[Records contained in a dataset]
________________________________________

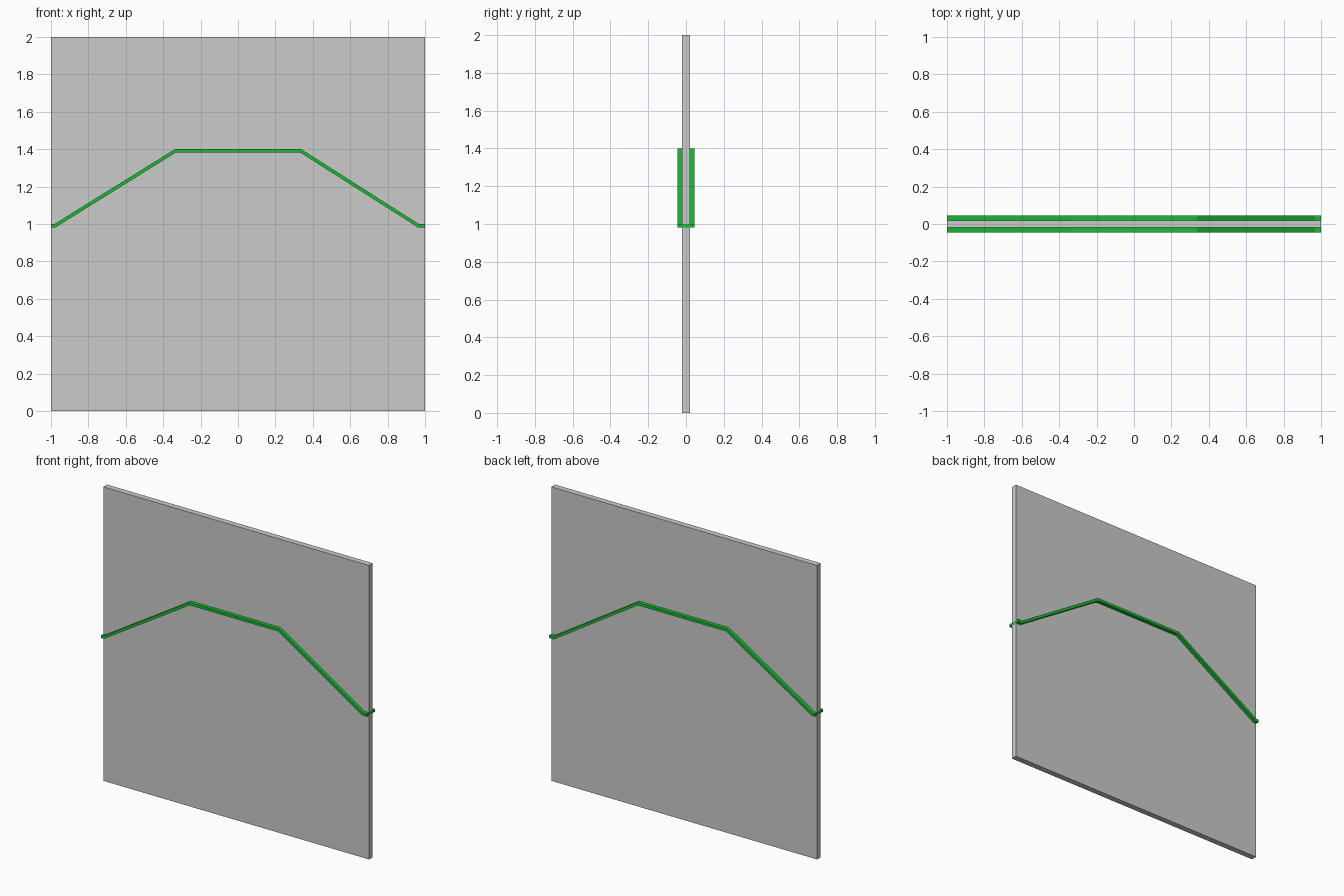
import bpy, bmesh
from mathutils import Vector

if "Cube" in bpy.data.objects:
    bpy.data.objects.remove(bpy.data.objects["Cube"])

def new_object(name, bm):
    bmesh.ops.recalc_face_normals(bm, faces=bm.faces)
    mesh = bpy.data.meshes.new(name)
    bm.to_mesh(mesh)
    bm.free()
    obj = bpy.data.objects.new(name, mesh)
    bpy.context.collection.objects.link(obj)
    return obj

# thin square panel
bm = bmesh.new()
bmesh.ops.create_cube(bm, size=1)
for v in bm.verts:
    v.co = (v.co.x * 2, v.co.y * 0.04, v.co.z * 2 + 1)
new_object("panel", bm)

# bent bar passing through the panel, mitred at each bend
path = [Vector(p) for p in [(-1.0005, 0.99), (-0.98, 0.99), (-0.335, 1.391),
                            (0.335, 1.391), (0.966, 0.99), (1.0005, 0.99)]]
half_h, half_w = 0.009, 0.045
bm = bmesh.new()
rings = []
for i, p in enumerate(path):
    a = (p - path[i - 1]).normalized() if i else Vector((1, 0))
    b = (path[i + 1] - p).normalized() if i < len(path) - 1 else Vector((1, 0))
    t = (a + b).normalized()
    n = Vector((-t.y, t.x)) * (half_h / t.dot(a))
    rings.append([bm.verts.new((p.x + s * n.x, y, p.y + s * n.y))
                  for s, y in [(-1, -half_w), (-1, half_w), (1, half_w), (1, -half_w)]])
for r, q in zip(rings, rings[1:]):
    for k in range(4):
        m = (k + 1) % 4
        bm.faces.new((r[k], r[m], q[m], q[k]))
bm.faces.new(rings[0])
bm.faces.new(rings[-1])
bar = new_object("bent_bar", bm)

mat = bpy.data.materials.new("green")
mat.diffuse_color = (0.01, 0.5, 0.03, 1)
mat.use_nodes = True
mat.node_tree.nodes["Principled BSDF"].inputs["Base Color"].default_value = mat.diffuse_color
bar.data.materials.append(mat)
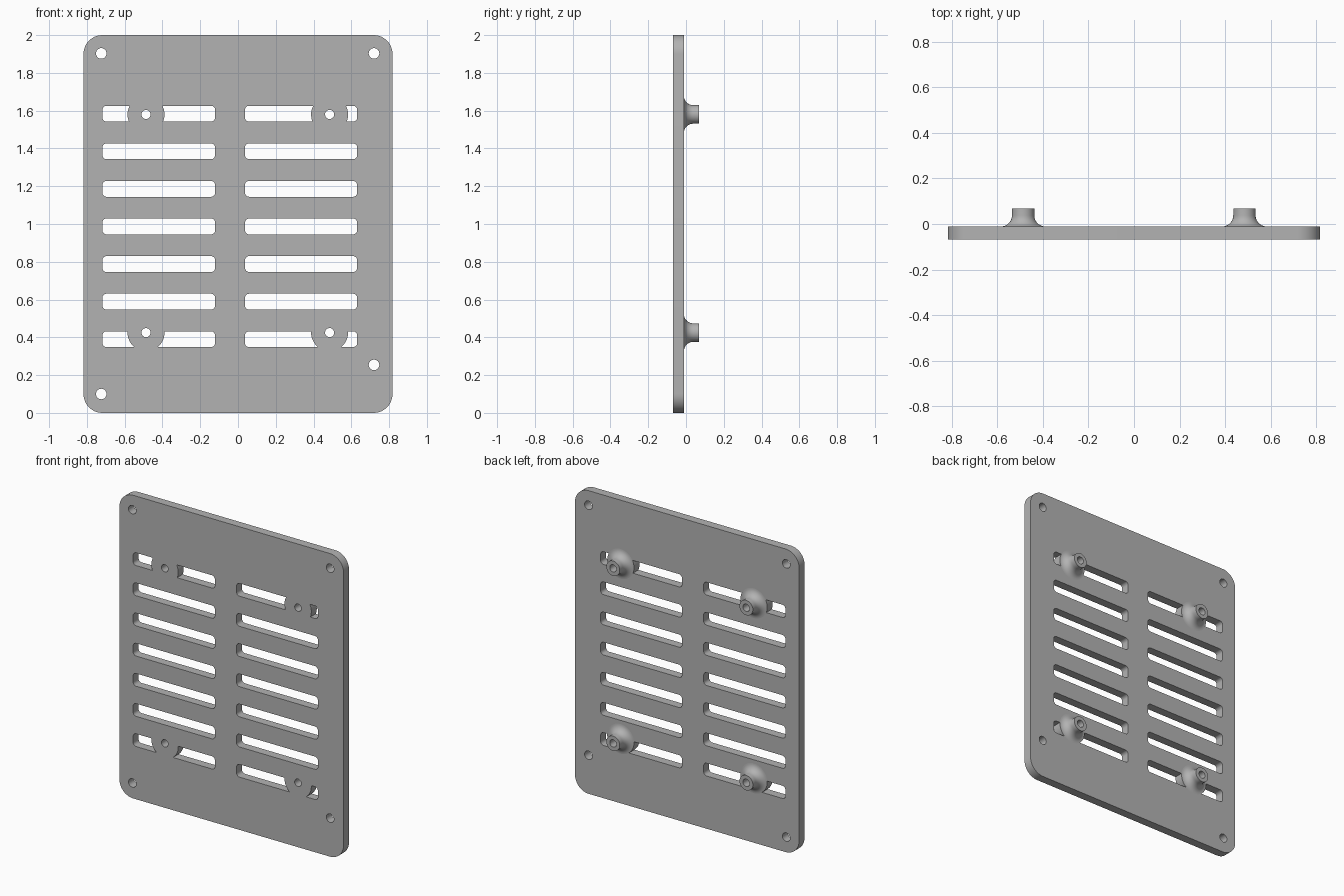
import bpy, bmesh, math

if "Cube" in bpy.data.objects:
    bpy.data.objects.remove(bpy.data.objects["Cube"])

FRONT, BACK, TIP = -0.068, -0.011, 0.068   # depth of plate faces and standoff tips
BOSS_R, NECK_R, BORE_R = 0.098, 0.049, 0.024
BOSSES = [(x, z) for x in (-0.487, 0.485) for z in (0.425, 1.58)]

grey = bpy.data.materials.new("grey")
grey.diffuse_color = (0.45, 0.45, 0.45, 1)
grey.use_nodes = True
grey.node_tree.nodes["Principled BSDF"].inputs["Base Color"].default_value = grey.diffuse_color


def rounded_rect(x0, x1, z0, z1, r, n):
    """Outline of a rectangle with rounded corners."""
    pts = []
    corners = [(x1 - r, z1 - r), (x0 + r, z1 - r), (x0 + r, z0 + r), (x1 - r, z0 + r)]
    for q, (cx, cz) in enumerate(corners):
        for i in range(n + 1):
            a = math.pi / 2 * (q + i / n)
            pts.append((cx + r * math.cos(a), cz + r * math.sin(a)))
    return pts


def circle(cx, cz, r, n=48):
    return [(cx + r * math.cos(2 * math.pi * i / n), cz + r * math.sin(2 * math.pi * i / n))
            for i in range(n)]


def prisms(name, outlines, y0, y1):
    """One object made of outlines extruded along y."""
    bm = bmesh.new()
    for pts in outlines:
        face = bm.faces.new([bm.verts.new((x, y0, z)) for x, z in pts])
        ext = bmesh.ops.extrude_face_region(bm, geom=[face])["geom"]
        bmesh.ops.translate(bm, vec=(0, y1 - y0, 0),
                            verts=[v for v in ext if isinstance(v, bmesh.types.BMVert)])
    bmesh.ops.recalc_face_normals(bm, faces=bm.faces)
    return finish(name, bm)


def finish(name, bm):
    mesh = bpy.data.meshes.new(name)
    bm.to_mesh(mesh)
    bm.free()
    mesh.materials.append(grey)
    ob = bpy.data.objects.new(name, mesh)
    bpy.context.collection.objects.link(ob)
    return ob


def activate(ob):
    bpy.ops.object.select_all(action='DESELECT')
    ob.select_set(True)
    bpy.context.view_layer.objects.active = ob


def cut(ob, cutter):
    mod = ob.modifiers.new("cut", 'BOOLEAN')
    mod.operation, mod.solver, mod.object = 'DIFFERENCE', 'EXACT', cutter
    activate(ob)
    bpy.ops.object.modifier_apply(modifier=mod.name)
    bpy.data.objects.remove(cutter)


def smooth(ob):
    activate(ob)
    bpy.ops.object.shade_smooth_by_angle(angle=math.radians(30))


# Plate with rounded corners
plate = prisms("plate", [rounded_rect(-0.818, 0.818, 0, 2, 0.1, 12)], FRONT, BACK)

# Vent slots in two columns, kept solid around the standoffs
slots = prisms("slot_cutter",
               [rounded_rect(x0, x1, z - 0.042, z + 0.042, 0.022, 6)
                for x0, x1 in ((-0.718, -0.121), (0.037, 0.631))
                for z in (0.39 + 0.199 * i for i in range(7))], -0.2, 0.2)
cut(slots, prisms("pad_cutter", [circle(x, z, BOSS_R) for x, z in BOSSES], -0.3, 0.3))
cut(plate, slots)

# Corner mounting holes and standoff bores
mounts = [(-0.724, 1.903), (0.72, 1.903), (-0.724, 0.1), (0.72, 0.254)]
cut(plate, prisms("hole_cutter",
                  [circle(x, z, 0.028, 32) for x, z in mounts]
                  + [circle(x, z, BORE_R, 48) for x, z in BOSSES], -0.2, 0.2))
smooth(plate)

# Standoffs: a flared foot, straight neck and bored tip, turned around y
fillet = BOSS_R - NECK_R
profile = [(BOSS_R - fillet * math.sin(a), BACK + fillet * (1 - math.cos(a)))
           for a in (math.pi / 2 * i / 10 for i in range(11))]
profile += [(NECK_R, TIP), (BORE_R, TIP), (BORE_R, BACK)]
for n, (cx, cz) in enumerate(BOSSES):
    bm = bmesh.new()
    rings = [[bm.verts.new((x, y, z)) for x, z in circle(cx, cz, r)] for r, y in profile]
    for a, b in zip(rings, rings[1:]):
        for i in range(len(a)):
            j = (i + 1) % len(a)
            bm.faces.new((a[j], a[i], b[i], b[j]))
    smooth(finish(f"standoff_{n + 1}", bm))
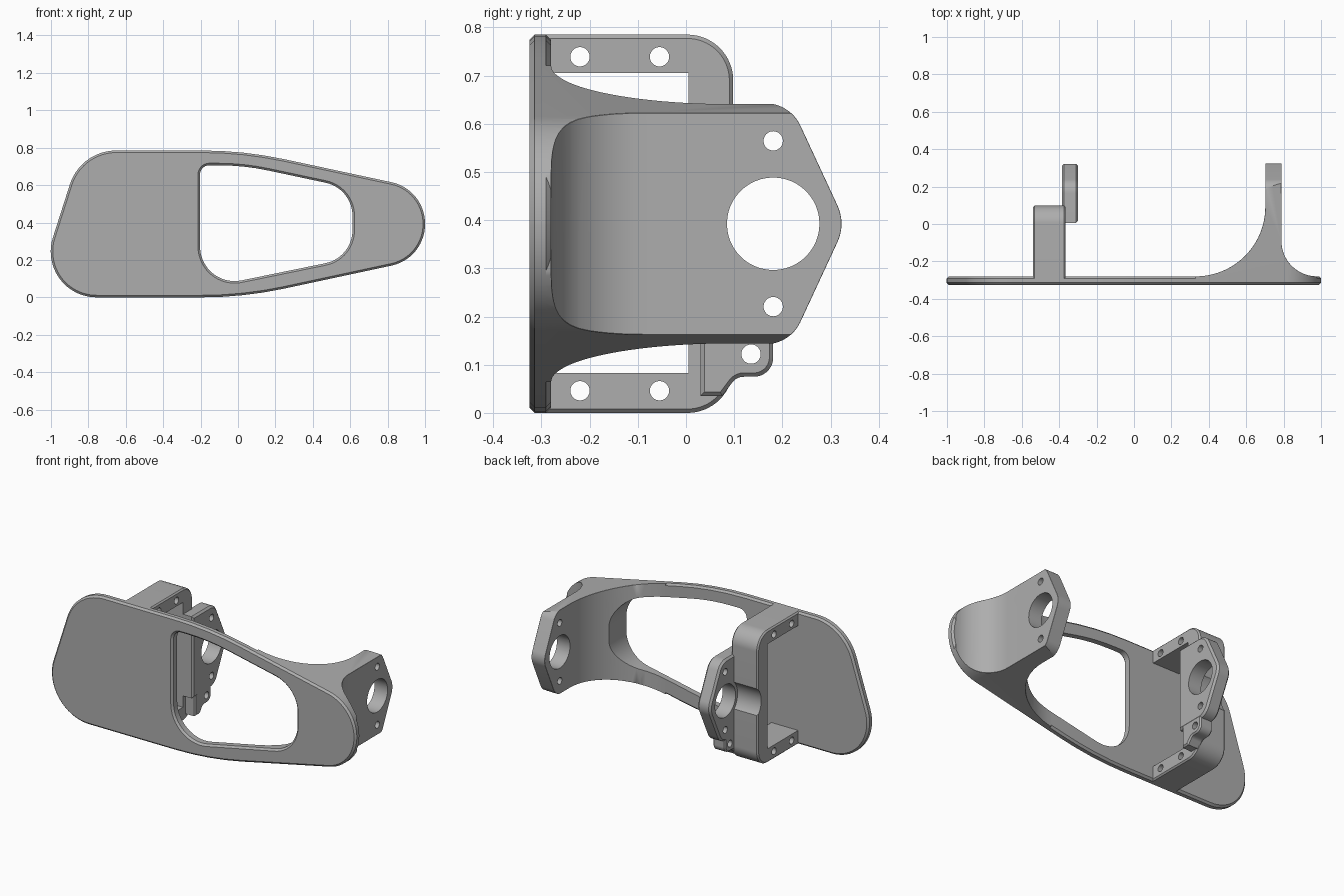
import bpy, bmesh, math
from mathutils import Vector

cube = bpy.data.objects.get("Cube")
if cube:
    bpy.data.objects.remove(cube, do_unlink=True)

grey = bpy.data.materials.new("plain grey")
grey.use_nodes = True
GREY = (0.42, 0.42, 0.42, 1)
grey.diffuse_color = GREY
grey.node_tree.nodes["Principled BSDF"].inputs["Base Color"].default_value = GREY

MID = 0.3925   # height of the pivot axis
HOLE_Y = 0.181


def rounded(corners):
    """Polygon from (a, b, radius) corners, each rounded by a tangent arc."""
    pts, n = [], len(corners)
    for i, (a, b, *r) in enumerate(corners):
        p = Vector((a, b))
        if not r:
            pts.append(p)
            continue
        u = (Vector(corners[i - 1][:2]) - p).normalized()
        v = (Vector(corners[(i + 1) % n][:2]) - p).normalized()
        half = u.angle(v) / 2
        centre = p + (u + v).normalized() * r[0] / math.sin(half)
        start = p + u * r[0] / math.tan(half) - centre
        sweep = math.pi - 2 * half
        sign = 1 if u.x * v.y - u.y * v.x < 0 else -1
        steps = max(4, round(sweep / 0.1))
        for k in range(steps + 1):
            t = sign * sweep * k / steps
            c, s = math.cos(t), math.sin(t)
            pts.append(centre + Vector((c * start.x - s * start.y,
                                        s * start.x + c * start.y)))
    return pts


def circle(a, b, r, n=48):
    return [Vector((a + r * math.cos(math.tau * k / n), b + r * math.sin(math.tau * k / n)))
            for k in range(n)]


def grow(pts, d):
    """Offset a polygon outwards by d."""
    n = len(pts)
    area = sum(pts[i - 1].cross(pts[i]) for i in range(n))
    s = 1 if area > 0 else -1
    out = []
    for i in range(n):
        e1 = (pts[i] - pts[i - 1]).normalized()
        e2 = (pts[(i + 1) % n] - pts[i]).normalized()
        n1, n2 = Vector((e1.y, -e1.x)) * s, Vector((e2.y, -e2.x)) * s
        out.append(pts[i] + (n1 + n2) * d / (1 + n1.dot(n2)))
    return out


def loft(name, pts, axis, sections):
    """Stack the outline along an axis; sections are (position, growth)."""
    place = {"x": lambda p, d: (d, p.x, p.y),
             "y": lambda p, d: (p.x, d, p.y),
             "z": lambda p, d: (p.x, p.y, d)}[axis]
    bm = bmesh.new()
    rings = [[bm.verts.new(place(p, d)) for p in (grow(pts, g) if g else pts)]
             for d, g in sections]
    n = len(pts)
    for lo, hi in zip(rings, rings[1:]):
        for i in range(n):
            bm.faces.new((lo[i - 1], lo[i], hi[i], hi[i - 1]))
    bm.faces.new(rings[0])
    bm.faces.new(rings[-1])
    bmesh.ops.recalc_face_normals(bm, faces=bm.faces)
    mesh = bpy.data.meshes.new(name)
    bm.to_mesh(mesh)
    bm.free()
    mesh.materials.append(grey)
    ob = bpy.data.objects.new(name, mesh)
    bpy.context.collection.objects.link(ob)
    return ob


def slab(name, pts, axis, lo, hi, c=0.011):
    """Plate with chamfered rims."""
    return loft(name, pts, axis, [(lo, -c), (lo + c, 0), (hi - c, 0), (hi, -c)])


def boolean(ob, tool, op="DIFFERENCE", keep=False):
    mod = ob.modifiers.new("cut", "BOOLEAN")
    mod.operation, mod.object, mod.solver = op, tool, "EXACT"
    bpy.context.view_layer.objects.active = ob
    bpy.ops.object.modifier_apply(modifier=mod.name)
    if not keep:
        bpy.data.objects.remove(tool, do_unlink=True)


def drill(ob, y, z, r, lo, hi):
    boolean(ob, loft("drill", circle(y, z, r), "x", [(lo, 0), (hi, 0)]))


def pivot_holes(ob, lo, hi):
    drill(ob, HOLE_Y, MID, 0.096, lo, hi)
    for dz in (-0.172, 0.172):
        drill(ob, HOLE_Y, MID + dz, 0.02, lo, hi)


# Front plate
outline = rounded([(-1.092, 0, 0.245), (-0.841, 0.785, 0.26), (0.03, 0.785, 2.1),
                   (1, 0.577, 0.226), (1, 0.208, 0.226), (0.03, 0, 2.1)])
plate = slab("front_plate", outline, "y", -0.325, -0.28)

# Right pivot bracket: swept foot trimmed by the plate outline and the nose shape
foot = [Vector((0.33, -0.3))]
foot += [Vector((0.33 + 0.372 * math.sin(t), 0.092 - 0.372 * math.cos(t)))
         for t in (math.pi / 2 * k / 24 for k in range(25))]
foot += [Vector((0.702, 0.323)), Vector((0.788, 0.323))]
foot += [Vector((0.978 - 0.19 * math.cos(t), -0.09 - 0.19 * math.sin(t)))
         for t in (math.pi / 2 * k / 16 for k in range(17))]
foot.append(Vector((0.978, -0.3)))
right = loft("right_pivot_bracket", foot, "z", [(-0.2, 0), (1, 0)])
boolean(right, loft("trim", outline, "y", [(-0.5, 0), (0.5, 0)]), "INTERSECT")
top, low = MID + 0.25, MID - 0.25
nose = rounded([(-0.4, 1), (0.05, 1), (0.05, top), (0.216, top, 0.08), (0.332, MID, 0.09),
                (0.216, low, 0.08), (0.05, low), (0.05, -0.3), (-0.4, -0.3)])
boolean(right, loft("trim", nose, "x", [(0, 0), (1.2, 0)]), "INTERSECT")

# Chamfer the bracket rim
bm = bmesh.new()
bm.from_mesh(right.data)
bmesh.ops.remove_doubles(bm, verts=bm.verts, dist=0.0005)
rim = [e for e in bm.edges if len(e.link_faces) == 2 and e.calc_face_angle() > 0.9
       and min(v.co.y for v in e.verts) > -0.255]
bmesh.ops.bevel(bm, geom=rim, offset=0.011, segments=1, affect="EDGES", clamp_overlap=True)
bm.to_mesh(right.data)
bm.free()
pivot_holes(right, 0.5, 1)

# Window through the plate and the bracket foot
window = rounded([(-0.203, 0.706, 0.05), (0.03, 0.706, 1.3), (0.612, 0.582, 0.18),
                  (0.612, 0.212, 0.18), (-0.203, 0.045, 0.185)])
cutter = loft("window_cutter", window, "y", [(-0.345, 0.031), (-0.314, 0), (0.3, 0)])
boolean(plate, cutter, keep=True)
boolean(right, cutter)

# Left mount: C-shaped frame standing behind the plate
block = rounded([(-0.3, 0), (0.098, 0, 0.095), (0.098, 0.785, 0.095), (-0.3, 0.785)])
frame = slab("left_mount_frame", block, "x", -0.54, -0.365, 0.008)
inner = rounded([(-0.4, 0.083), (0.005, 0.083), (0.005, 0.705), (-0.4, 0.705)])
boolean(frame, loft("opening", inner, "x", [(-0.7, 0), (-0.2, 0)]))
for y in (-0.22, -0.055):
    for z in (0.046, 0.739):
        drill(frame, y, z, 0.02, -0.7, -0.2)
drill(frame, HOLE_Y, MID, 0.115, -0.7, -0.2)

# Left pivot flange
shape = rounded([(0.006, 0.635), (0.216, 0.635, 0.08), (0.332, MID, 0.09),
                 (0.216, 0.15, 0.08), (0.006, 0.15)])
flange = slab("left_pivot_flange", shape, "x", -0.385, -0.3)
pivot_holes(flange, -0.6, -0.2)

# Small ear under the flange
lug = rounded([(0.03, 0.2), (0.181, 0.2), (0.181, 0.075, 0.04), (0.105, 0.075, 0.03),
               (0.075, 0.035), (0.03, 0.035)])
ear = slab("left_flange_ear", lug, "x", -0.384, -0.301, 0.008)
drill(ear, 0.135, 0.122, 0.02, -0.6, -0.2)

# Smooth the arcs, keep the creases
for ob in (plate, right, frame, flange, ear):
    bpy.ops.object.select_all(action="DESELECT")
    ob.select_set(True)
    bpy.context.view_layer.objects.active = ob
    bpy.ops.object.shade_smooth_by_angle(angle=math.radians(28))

________________________________________

# [WORK TASK]
Starting with the line that holds "[(lo, 0), (hi, 0)]))" and ending with the line that holds "# Right pivot", retype every line in the data above exactly, and nothing else.

# [RESPONSE TO THE TASK]
    boolean(ob, loft("drill", circle(y, z, r), "x", [(lo, 0), (hi, 0)]))


def pivot_holes(ob, lo, hi):
    drill(ob, HOLE_Y, MID, 0.096, lo, hi)
    for dz in (-0.172, 0.172):
        drill(ob, HOLE_Y, MID + dz, 0.02, lo, hi)


# Front plate
outline = rounded([(-1.092, 0, 0.245), (-0.841, 0.785, 0.26), (0.03, 0.785, 2.1),
                   (1, 0.577, 0.226), (1, 0.208, 0.226), (0.03, 0, 2.1)])
plate = slab("front_plate", outline, "y", -0.325, -0.28)

# Right pivot bracket: swept foot trimmed by the plate outline and the nose shape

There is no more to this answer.